    TasteCasting helps restaurants by giving free food to influential tweeters, bloggers and alike

    TasteCasting helps restaurants by giving free food to influential tweeters, bloggers and alike
    Zee
    Story by

    Zee

    Former CEO of The Next Web. A fan of startups, entrepreneurship, getting things done faster, penning the occasional blog post, taking photos Former CEO of The Next Web. A fan of startups, entrepreneurship, getting things done faster, penning the occasional blog post, taking photos, designing, listening to good music and making lurrrve.

    Picture 1There is a phenomenon of sorts sweeping across the US and it’s a smart one at that. It’s called Tastecasting, and it involves bringing together of local cafes and restaurants, and connecting them with influential social media folk.

    The club that pioneered the scheme is based in Ohio, and it’s job is to draw on a pool of influential Tweeters, bloggers, Flickrers, Facebookers and YouTubers from across the US. From that pool, restaurants, cafes and bars have the opportunity to invite
    these online influentials to a complimentary meal or taste event.

    In return, the hope is that they will each broadcast positive tweets, images and reviews about their meal to their followers and subscribers online. With 20 established “teams” across the US already, they impact to businesses looking to get the word out is substantial.

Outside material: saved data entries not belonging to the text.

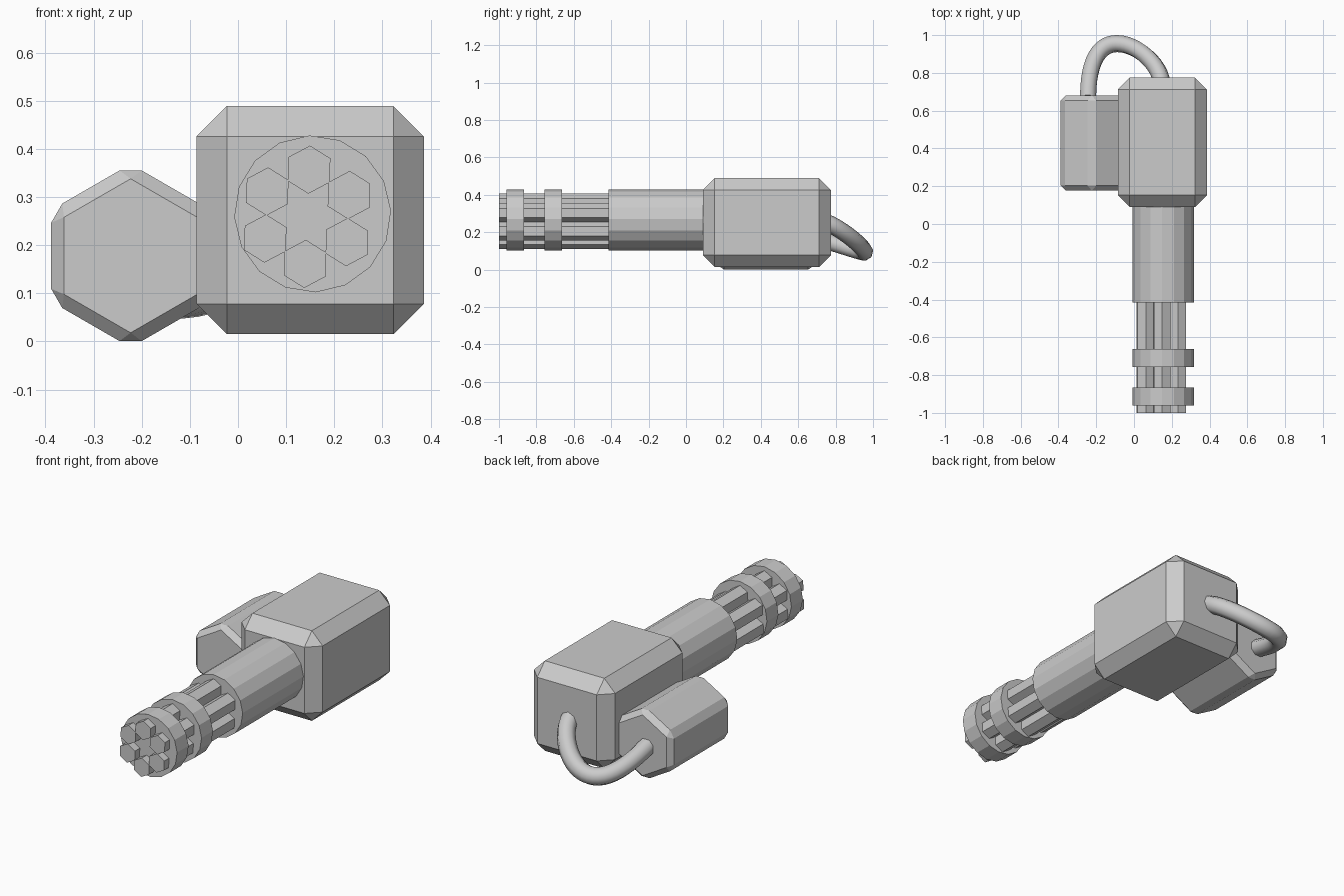
import bpy, bmesh
from math import cos, sin, radians, tau

if "Cube" in bpy.data.objects:
    bpy.data.objects.remove(bpy.data.objects["Cube"])


def finish(name, bm, bevel=0):
    if bevel:
        bmesh.ops.bevel(bm, geom=bm.edges[:], offset=bevel, segments=1,
                        profile=0.5, affect='EDGES')
    bmesh.ops.recalc_face_normals(bm, faces=bm.faces[:])
    me = bpy.data.meshes.new(name)
    bm.to_mesh(me)
    bm.free()
    ob = bpy.data.objects.new(name, me)
    bpy.context.collection.objects.link(ob)
    return ob


def prism(name, x, z, r, sides, y0, y1, start=90, bevel=0):
    """Regular prism lying along y, first corner at angle start."""
    bm = bmesh.new()
    angles = [radians(start) + tau * i / sides for i in range(sides)]
    ring = [bm.verts.new((x + r * cos(a), y0, z + r * sin(a))) for a in angles]
    cap = bm.faces.new(ring)
    ext = bmesh.ops.extrude_face_region(bm, geom=[cap], use_keep_orig=True)
    for v in ext['geom']:
        if isinstance(v, bmesh.types.BMVert):
            v.co.y = y1
    return finish(name, bm, bevel)


# Chamfered main body
bm = bmesh.new()
bmesh.ops.create_cube(bm, size=1)
for v in bm.verts:
    v.co = (0.15 + v.co.x * 0.472, 0.4325 + v.co.y * 0.685, 0.252 + v.co.z * 0.474)
finish("body", bm, 0.063)

# Hexagonal ammunition drum at the side
prism("ammo_drum", -0.223, 0.178, 0.1905, 6, 0.177, 0.68, bevel=0.0265)

# Barrel housing and the two clamp rings
for name, y0, y1 in (("barrel_housing", -0.415, 0.15),
                     ("rear_ring", -0.757, -0.662),
                     ("front_ring", -0.96, -0.865)):
    prism(name, 0.155, 0.265, 0.163, 16, y0, y1, start=92.3)

# Six rotating barrels
for i in range(6):
    a = radians(87.5 + 60 * i)
    prism(f"barrel_{i + 1}", 0.1435 + 0.098 * cos(a), 0.259 + 0.098 * sin(a),
          0.05, 6, -1.0, -0.35, start=88)

# Feed hose from the body to the drum
cu = bpy.data.curves.new("feed_hose", 'CURVE')
cu.dimensions = '3D'
cu.bevel_depth = 0.046
cu.bevel_resolution = 2
cu.resolution_u = 12
cu.use_fill_caps = True
sp = cu.splines.new('BEZIER')
path = [  # left handle, point, right handle
    ((0.148, 0.68, 0.27), (0.145, 0.75, 0.252), (0.14, 0.84, 0.215)),
    ((0.02, 0.955, 0.115), (-0.09, 0.955, 0.096), (-0.18, 0.955, 0.082)),
    ((-0.243, 0.87, 0.118), (-0.243, 0.67, 0.175), (-0.243, 0.62, 0.19)),
]
sp.bezier_points.add(len(path) - 1)
for p, (hl, co, hr) in zip(sp.bezier_points, path):
    p.handle_left_type = p.handle_right_type = 'FREE'
    p.handle_left, p.co, p.handle_right = hl, co, hr
hose = bpy.data.objects.new("feed_hose", cu)
bpy.context.collection.objects.link(hose)
bpy.context.view_layer.objects.active = hose
hose.select_set(True)
bpy.ops.object.convert(target='MESH')
bpy.ops.object.shade_smooth_by_angle(angle=radians(50))
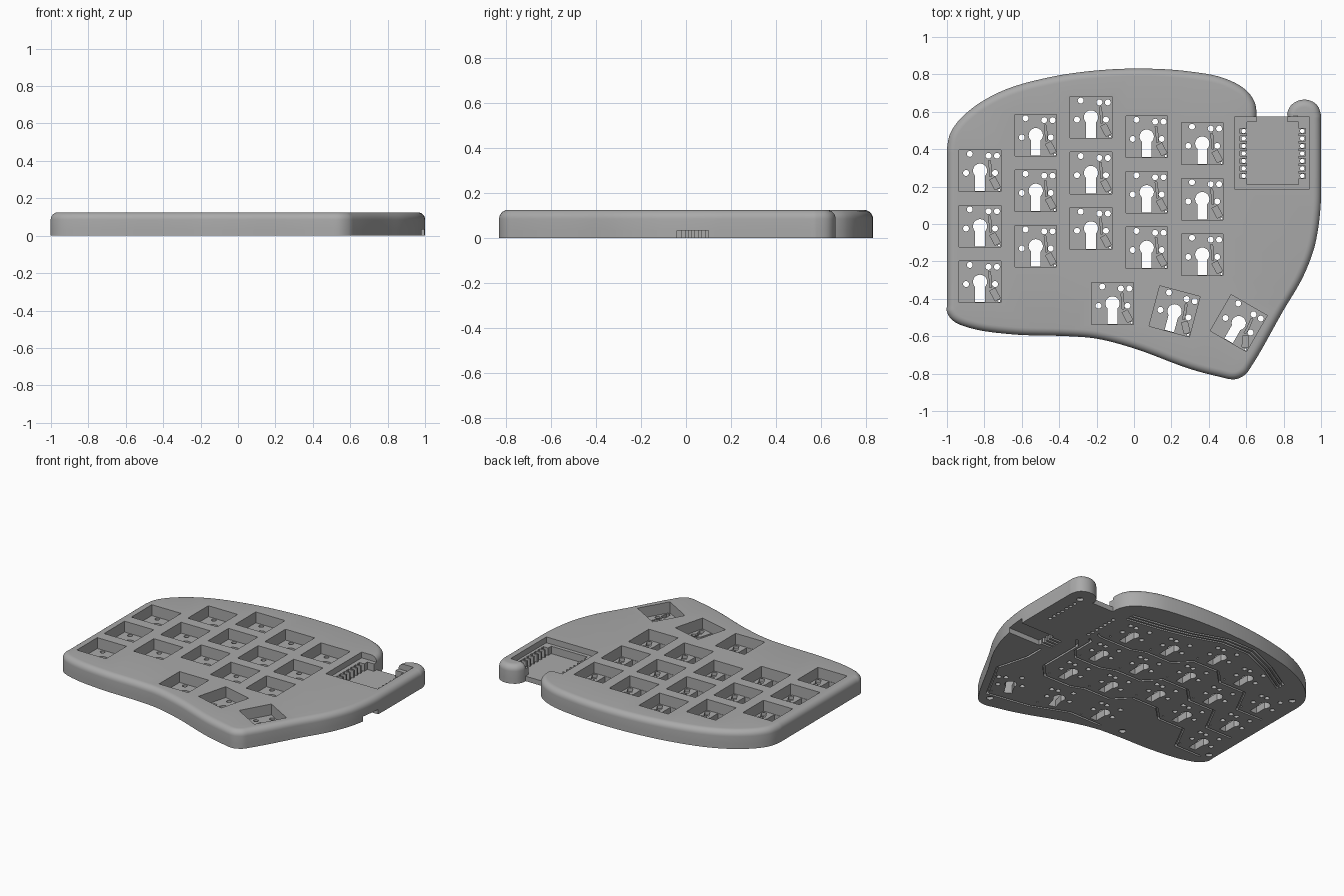
import bpy, bmesh, math
from mathutils import Vector, Matrix

if "Cube" in bpy.data.objects:
    bpy.data.objects.remove(bpy.data.objects["Cube"])

HEIGHT, ROUND, FLOOR = 0.125, 0.04, 0.034
SHELF = HEIGHT - ROUND
KEY, KEY_FLOOR, PITCH = 0.223, 0.05, 0.297

plastic = bpy.data.materials.new("grey_plastic")
GREY = (0.4, 0.4, 0.4, 1)
plastic.diffuse_color = GREY
plastic.use_nodes = True
plastic.node_tree.nodes["Principled BSDF"].inputs["Base Color"].default_value = GREY
bm = bmesh.new()


# Flat profiles
def vectors(points):
    return [Vector(p) for p in points]


def smooth_path(points, steps=6):
    pts = vectors(points)
    last = len(pts) - 1
    tangents = []
    for i in range(len(pts)):
        before = (pts[i] - pts[max(i - 1, 0)]).normalized()
        after = (pts[min(i + 1, last)] - pts[i]).normalized()
        tangents.append((before + after).normalized())
    out = []
    for i in range(last):
        a, b = pts[i], pts[i + 1]
        size = (b - a).length
        for k in range(steps):
            t = k / steps
            s = 1 - t
            out.append(a * s * s * (1 + 2 * t) + b * t * t * (3 - 2 * t)
                       + size * t * s * (tangents[i] * s - tangents[i + 1] * t))
    return out + [pts[-1]]


def offset(path, amount):
    steps = [(b - a).normalized() for a, b in zip(path, path[1:])]
    normals = [Vector((-d.y, d.x)) for d in steps]
    pairs = zip(path, [normals[0]] + normals, normals + [normals[-1]])
    return [p + (m + n) * amount / (1 + m.dot(n)) for p, m, n in pairs]


def ribbon(points, width=0.014):
    path = vectors(points)
    return offset(path, width / 2) + offset(path, -width / 2)[::-1]


def circle(x, y, radius, sides=16):
    turns = [math.tau * i / sides for i in range(sides)]
    return [Vector((x + radius * math.cos(a), y + radius * math.sin(a))) for a in turns]


def comb(x, deep, rows, half):
    return [p for y in rows for p in
            ((x, y - half), (deep, y - half), (deep, y + half), (x, y + half))]


def placed(path, place):
    return [(place @ Vector((p[0], p[1], 0))).to_2d() for p in path]


# Surfaces
def wall(low, z_low, high, z_high, closed=True):
    a = [bm.verts.new((*p, z_low)) for p in low]
    b = [bm.verts.new((*p, z_high)) for p in high]
    for i in range(0 if closed else 1, len(a)):
        bm.faces.new((a[i - 1], a[i], b[i], b[i - 1]))


def fill(loops, z):
    edges = []
    for loop in loops:
        verts = [bm.verts.new((*p, z)) for p in loop]
        edges += [bm.edges.new((verts[i - 1], verts[i])) for i in range(len(verts))]
    bmesh.ops.triangle_fill(bm, use_beauty=True, edges=edges, normal=(0, 0, 1))


def recess(path, z_open, z_end):
    wall(path, z_open, path, z_end)
    fill([path], z_end)


# Case outline, from the notch round the back, left, front and right to the nub
PORT_FRONT, PORT_BACK = (.982, -.04), (.998, .1)
outline = smooth_path([
    (.655, .575), (.655, .6), (.645, .65), (.6, .715), (.48, .78), (.3, .815), (.1, .83),
    (-.15, .825), (-.45, .785), (-.72, .705), (-.9, .59), (-.98, .49), (-1, .4), (-1, .36),
    (-1, -.43), (-1, -.47), (-.97, -.515), (-.88, -.555), (-.65, -.59), (-.35, -.6),
    (-.2, -.613), (0, -.665), (.3, -.775), (.45, -.815), (.54, -.83), (.595, -.805),
    (.625, -.765), (.8, -.46), (.9, -.29), (.96, -.14), PORT_FRONT, PORT_BACK, (1, .2),
    (1, .55), (1, .58), (.975, .64), (.91, .665), (.845, .64), (.82, .595), (.82, .575)])
a = min(range(len(outline)), key=lambda i: (outline[i] - Vector(PORT_FRONT)).length)
b = min(range(len(outline)), key=lambda i: (outline[i] - Vector(PORT_BACK)).length)

# Outer walls with a rounded top edge
for part in (outline[:a + 1], outline[b:] + outline[:1]):
    wall(part, 0, part, FLOOR, closed=False)
wall(outline, FLOOR, outline, SHELF, closed=False)
rings = []
for i in range(7):
    angle = math.pi / 2 * i / 6
    rings.append((offset(outline, ROUND * (1 - math.cos(angle))), SHELF + ROUND * math.sin(angle)))
for lower, upper in zip(rings, rings[1:]):
    wall(*lower, *upper, closed=False)

# Side port with wire channels
port = [outline[a], (.74, -.04)]
port += comb(.74, .66, [-.012 + .03 * i for i in range(4)], .007)
port += [(.74, .1), outline[b]]
wall(port, 0, port, FLOOR, closed=False)
fill([port + outline[a + 1:b][::-1]], FLOOR)

# Controller bay, with a shelf, pin channels and a floor open to the back
bay = [(.54, .575), (.54, .185), (.935, .185), (.935, .575)]
pin_rows = [.257 + .04 * i for i in range(7)]
inner = [(.82, .575), (.82, .545), (.88, .545)]
inner += comb(.88, .917, pin_rows[::-1], -.014)
inner += [(.88, .21), (.605, .21)]
inner += comb(.605, .568, pin_rows, .014)
inner += [(.605, .545), (.655, .545), (.655, .575)]
wall(bay, SHELF, bay, HEIGHT, closed=False)
wall(inner, FLOOR, inner, SHELF, closed=False)
fill([bay + inner], SHELF)
bay_pins = [circle(x, y, .012) for x in (.586, .9) for y in pin_rows]
fill([inner] + bay_pins, FLOOR)
for pin in bay_pins:
    wall(pin, 0, pin, FLOOR)
for end, corner in ((0, bay[0]), (-1, bay[-1])):
    face = [(*ring[end], z) for ring, z in rings] + [(*corner, HEIGHT), (*corner, SHELF)]
    bm.faces.new([bm.verts.new(p) for p in face])

# Key positions: five staggered columns and three thumb keys
columns = [(-.823, .285), (-.525, .475), (-.23, .57), (.068, .467), (.365, .43)]
keys = [(x, y - PITCH * row, 0) for x, y in columns for row in range(3)]
keys += [(-.115, -.425, 0), (.217, -.467, -15), (.56, -.53, -30)]

# Parts of one key well: stem slot, pin holes, diode seat and its wire
half = KEY / 2
square = [(-half, -half), (half, -half), (half, half), (-half, half)]
STEM, SLOT = .038, .026
start = -math.acos(SLOT / STEM)
sweep = math.pi - 2 * start
stem_slot = [(STEM * math.cos(start + sweep * i / 20), STEM * math.sin(start + sweep * i / 20))
             for i in range(21)] + [(-SLOT, -.109), (SLOT, -.109)]
through = [stem_slot, circle(.102, -.103, .006, 8)]
through += [circle(x, y, .016) for x, y in
            [(-.055, .09), (.045, .08), (.09, .08), (-.075, -.012), (.08, -.012)]]
seat_turn = Matrix.Translation((.08, -.068, 0)) @ Matrix.Rotation(math.radians(28), 4, 'Z')
seat = placed([(-.016, -.03), (.016, -.03), (.016, .03), (-.016, .03)], seat_turn)
seats = [seat, ribbon([(.05, .055), (.056, 0), (.056, -.03)], .01)]

wells, bottom_holes = [], bay_pins
for x, y, turn in keys:
    place = Matrix.Translation((x, y, 0)) @ Matrix.Rotation(math.radians(turn), 4, 'Z')
    well = placed(square, place)
    holes = [placed(p, place) for p in through]
    dips = [placed(p, place) for p in seats]
    wall(well, KEY_FLOOR, well, HEIGHT)
    fill([well] + holes + dips, KEY_FLOOR)
    for hole in holes:
        wall(hole, 0, hole, KEY_FLOOR)
    for dip in dips:
        recess(dip, KEY_FLOOR, .028)
    wells.append(well)
    bottom_holes += holes
fill([rings[-1][0] + bay[::-1]] + wells, HEIGHT)

# Underside: row wires, back wires, thumb wire and mounting holes
row_ends = [[(.51, .283), (.545, .3)],
            [(.52, .05), (.52, .2), (.545, .22)],
            [(.55, -.22), (.55, .1), (.6, .16)]]
grooves = []
for row, tail in enumerate(row_ends):
    path = []
    for x, y in columns:
        level = y - PITCH * row - .147
        path += [(x - .1, level), (x + .1, level)]
    grooves.append(ribbon(path + tail))
back_run = [(.53, .56), (.28, .6), (.1, .64), (-.12, .715), (-.33, .715), (-.55, .62), (-.75, .5)]
for i in range(3):
    grooves.append(ribbon([(x, y + .028 * i) for x, y in back_run]))
grooves.append(ribbon([(-.2, -.56), (.05, -.56), (.3, -.66), (.6, -.71),
                       (.76, -.42), (.7, -.2), (.7, -.07)]))
grooves += [circle(x, y, .022) for x, y in
            [(.91, .56), (-.92, .44), (-.955, -.41), (-.35, -.53), (.55, -.745)]]
for groove in grooves:
    recess(groove, 0, .02)
fill([outline[:a] + port + outline[b + 1:]] + bottom_holes + grooves, 0)

# Join the surfaces into one solid case
bmesh.ops.remove_doubles(bm, verts=bm.verts, dist=1e-5)
bmesh.ops.recalc_face_normals(bm, faces=bm.faces)
mesh = bpy.data.meshes.new("keyboard_case")
bm.to_mesh(mesh)
bm.free()
mesh.materials.append(plastic)
case = bpy.data.objects.new("keyboard_case", mesh)
bpy.context.collection.objects.link(case)
bpy.ops.object.select_all(action='DESELECT')
case.select_set(True)
bpy.context.view_layer.objects.active = case
bpy.ops.object.shade_smooth_by_angle(angle=math.radians(30))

    Pizza Restaurant owner Ted Dorr, told cbs4denver:

    “They all come in and they are eating our pizza. We invited them over (to try) our pizza and our cuisine and they are twittering about it to all of their friends and followers on Twitter,” Dorr said. “It allows us to advertise less expensively, which gives us more funding to put elsewhere.”

    Currently there is no charge to restaurants and no compensation for tasters, but TasteCasting may consider advertising sharing to tasters interested in becoming independent agents.